Annabelle stayed in the home for about 18 months. During this stay, Annabelle wrote a letter to DOCS, outlining all her sexual and physical abuse. A senior DOCS worker came and interviewed her but she never heard anything further. She continued to experience physical and sexual abuse in the home.
‘I ended up running away … and went to a refuge interstate.’ Another girl escaped with her. At the youth refuge, a worker gave the girls support and took an interest in their circumstances.
‘She pulled us aside and asked us what was going on. We told her that we had run away from the home … she said by law she had to contact the home because we were wards of New South Wales.’
On the phone, the manager of the home asked the youth worker if the girls had made any allegations of abuse at the home. The youth worker thought that was a strange question and ‘pulled the girls aside’ again and asked them what was going on.
‘We told her [about the abuse] and then she rang the police and they put her in contact with the head of Legal Aid … He told her to move us. And they … sent me back to the [first home].’
Annabelle was then placed back with her mother but her mother died not long afterwards. ‘I went into DOCS and told them that my mum had died … They said there was nothing they could do to help me.’

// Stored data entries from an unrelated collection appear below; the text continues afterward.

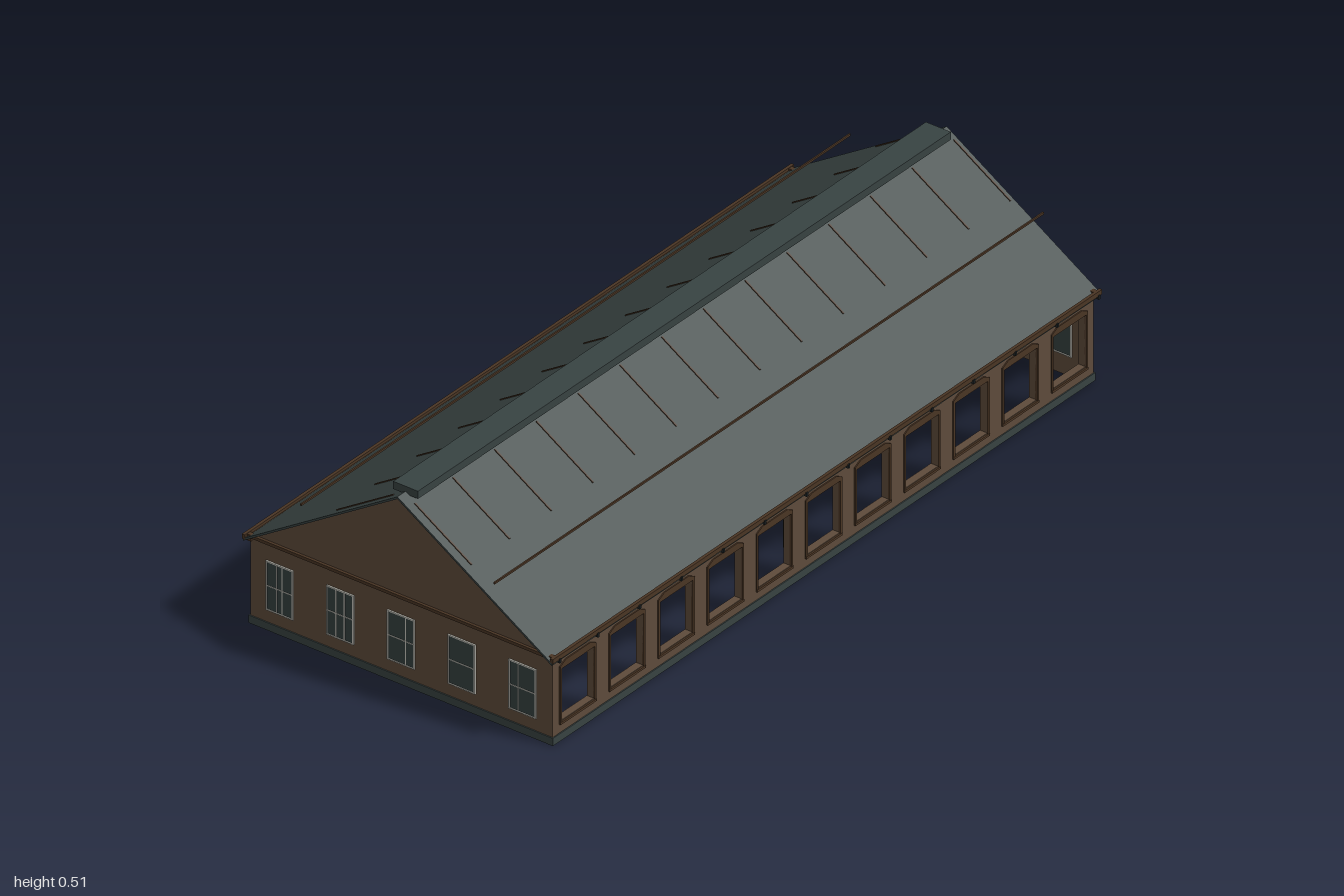
import * as THREE from 'three';

const mat = (name, color) => {
  const m = new THREE.MeshStandardMaterial({ color });
  m.name = name;
  return m;
};

export function createModel() {
  const root = new THREE.Group();
  root.name = 'longHall';
  const wall = mat('brown wall', 0x5e4b3b);
  const trim = mat('dark brown trim', 0x4a3524);
  const slate = mat('slate roof', 0x384342);
  const glass = mat('window glass', 0x364140);
  const frame = mat('pale window frame', 0xc9c8bf);
  const iron = mat('dark iron', 0x1e2426);

  const add = (geo, m, name, parent = root) => {
    const mesh = new THREE.Mesh(geo, m);
    mesh.name = name;
    parent.add(mesh);
    return mesh;
  };
  const box = (w, h, d, x, y, z, m, name, parent) => {
    const b = add(new THREE.BoxGeometry(w, h, d), m, name, parent);
    b.position.set(x, y, z);
    return b;
  };
  const extrude = (shape, depth) =>
    new THREE.ExtrudeGeometry(shape, { depth, bevelEnabled: false }).translate(0, 0, -depth / 2);
  const poly = (pts) => new THREE.Shape(pts.map(([x, y]) => new THREE.Vector2(x, y)));

  const X = 0.985, Z = 0.427, T = 0.02, EAVE = 0.23, PEAK = 0.497, EDGE = 0.436;
  const slope = (PEAK - 0.224) / EDGE;
  const roofY = (z) => PEAK - slope * Math.abs(z);
  const angle = Math.atan(slope);
  const bays = Array.from({ length: 11 }, (_, i) => (i - 5) * 0.179);
  const trussX = Array.from({ length: 13 }, (_, i) => (i - 6) * 0.152 + 0.076).concat(-0.836, -0.975);

  // Front wall: an open arcade of rectangular bays
  const front = poly([[-X, 0], [X, 0], [X, EAVE], [-X, EAVE]]);
  for (const x of bays) {
    const hole = new THREE.Path();
    hole.moveTo(x - 0.06, 0.05).lineTo(x - 0.06, 0.187).lineTo(x + 0.06, 0.187).lineTo(x + 0.06, 0.05).closePath();
    front.holes.push(hole);
  }
  add(extrude(front, T), wall, 'frontWall').position.z = Z - T / 2;
  for (const x of bays) {
    const bay = new THREE.Group();
    bay.name = 'frontBaySurround';
    bay.position.set(x, 0, Z);
    root.add(bay);
    for (const s of [-1, 1]) box(0.006, 0.15, 0.006, s * 0.063, 0.118, 0, trim, 'jamb', bay);
    box(0.132, 0.006, 0.008, 0, 0.045, 0, trim, 'sill', bay);
    add(extrude(poly([[-0.066, 0.187], [0.066, 0.187], [0.066, 0.194], [0.045, 0.205], [-0.045, 0.205], [-0.066, 0.194]]), 0.006),
      trim, 'lintel', bay);
  }

  // Back wall and the two gable walls
  box(2 * X, EAVE, T, 0, EAVE / 2, -Z + T / 2, wall, 'backWall');
  const g = 0.006;
  const gable = poly([[-Z, 0], [Z, 0], [Z, roofY(Z) - g], [0, PEAK - g], [-Z, roofY(Z) - g]]);
  for (const s of [-1, 1]) {
    const m = add(extrude(gable, T).rotateY(Math.PI / 2), wall, 'gableWall');
    m.position.x = s * (X - T / 2);
  }

  // Glazed windows, visible from both sides of the wall
  const addWindow = (x, z, turn, mullions) => {
    const w = new THREE.Group();
    w.name = 'window';
    w.position.set(x, 0.117, z);
    w.rotation.y = turn;
    root.add(w);
    const W = 0.074, H = 0.126, b = 0.003;
    box(W, H, T + 0.004, 0, 0, 0, glass, 'pane', w);
    for (const s of [-1, 1]) {
      box(b, H, T + 0.008, s * W / 2, 0, 0, frame, 'frameSide', w);
      box(W + b, b, T + 0.008, 0, s * H / 2, 0, frame, 'frameRail', w);
    }
    box(W, 0.002, 0.003, 0, 0, T / 2 + 0.002, frame, 'crossBar', w);
    for (const u of mullions) box(0.002, H, 0.003, u, 0, T / 2 + 0.002, frame, 'mullion', w);
  };
  const patterns = [[-0.012], [], [0.014], [-0.012, 0.012], [-0.008, 0.008]];
  bays.forEach((x, i) => addWindow(x, -Z + T / 2, Math.PI, patterns[i % 5]));
  for (const s of [-1, 1])
    for (let i = 0; i < 5; i++)
      addWindow(s * (X - T / 2), (2 - i) * 0.1715, s * Math.PI / 2, patterns[i]);

  // Plinth and cornice around the building
  for (const s of [-1, 1]) {
    box(2 * X + 0.006, 0.02, 0.012, 0, 0.01, s * (Z - 0.003), slate, 'plinthLong');
    box(0.012, 0.02, 2 * Z + 0.006, s * (X - 0.003), 0.01, 0, slate, 'plinthEnd');
    box(2 * X + 0.01, 0.012, 0.012, 0, 0.222, s * (Z + 0.001), trim, 'corniceLong');
    box(0.012, 0.008, 2 * Z + 0.01, s * (X + 0.001), 0.23, 0, trim, 'corniceEnd');
    box(2, 0.012, 0.008, 0, 0.229, s * 0.435, trim, 'gutter');
    for (const x of trussX) box(0.006, 0.01, 0.008, x, 0.221, s * 0.438, iron, 'gutterBracket');
  }

  // Roof: a thin folded sheet with a raised ridge cap
  const t = 0.006, e = roofY(EDGE);
  const roof = poly([[-EDGE, e - t], [0, PEAK - t], [EDGE, e - t], [EDGE, e], [0, PEAK], [-EDGE, e]]);
  add(extrude(roof, 2).rotateY(Math.PI / 2), slate, 'roof');
  box(1.94, 0.02, 0.07, 0, 0.5, 0, slate, 'ridgeCap');

  // Rafters beneath, short ribs above, and the snow rails
  const len = (Z - 0.015) / Math.cos(angle);
  for (const s of [-1, 1]) {
    for (const x of trussX) {
      const rx = Math.max(-0.96, Math.min(0.96, x));
      const r = box(0.008, 0.012, len, rx, roofY(Z / 2) - 0.014, s * Z / 2, trim, 'rafter');
      r.rotation.x = s * angle;
      const rib = box(0.004, 0.003, 0.16 / Math.cos(angle), x, roofY(0.11) + 0.001, s * 0.11, trim, 'roofRib');
      rib.rotation.x = s * angle;
    }
    box(2, 0.005, 0.004, 0, 0.373, s * 0.273, trim, 'roofRail');
  }

  // Row of iron posts across the middle
  for (const z of [-0.32, -0.11, 0.11, 0.32]) {
    const h = roofY(z) - 0.012;
    const p = add(new THREE.CylinderGeometry(0.005, 0.005, h, 10), iron, 'post');
    p.position.set(0, h / 2, z);
  }
  return root;
}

Community Services revoked her wardship and Annabelle was left homeless. She was not yet 15 years old. ‘It took me so long to get Centrelink … I had no means for financial support at all which was really hard.’
She ‘couch surfed’, and had her first child in her mid-teens. By her late teens she began to think about making DOCS and the government accountable and rang DOCS to make a complaint.
‘I felt personally that they just wanted to take me as far away as possible so they didn’t have to think about me because I know that I was a bit of a wild child. I was very stubborn and loud. Aggressive. That’s no reason for the people who are supposed to care for you to abuse you.
‘They sent me a compensation form. I never filled it out because I wanted to take it further … I did bring a case against the New South Wales government … I’d heard a lady … talk on ABC Radio in regards to the Victorian wards and their class action … She provided me with a solicitor’s name and some information.’
Annabelle’s case was prepared, but the solicitor pulled out due to ill health and Annabelle found herself battling memories of her abuse. ‘I didn’t have any skills or techniques or coping mechanisms and so I started getting involved in drugs, I guess as a way to cope.’
Annabelle has been in prison for drug and driving offences and has lost custody of her children. She believes that her record as a teenager has affected the way she has been dealt with by welfare services. Annabelle is going to pursue compensation from the New South Wales government.
‘With the sexual abuse, I can get past that. But what I find really hard to get past is them abandoning me as a child. I really struggle with that.’
Annabelle’s prison sentence finishes soon and while in jail she has completed her school studies. She has also enrolled in a university course. Annabelle has maintained a strong relationship with her eldest child who is now in her 20s, and is looking forward to spending time with her grandchildren.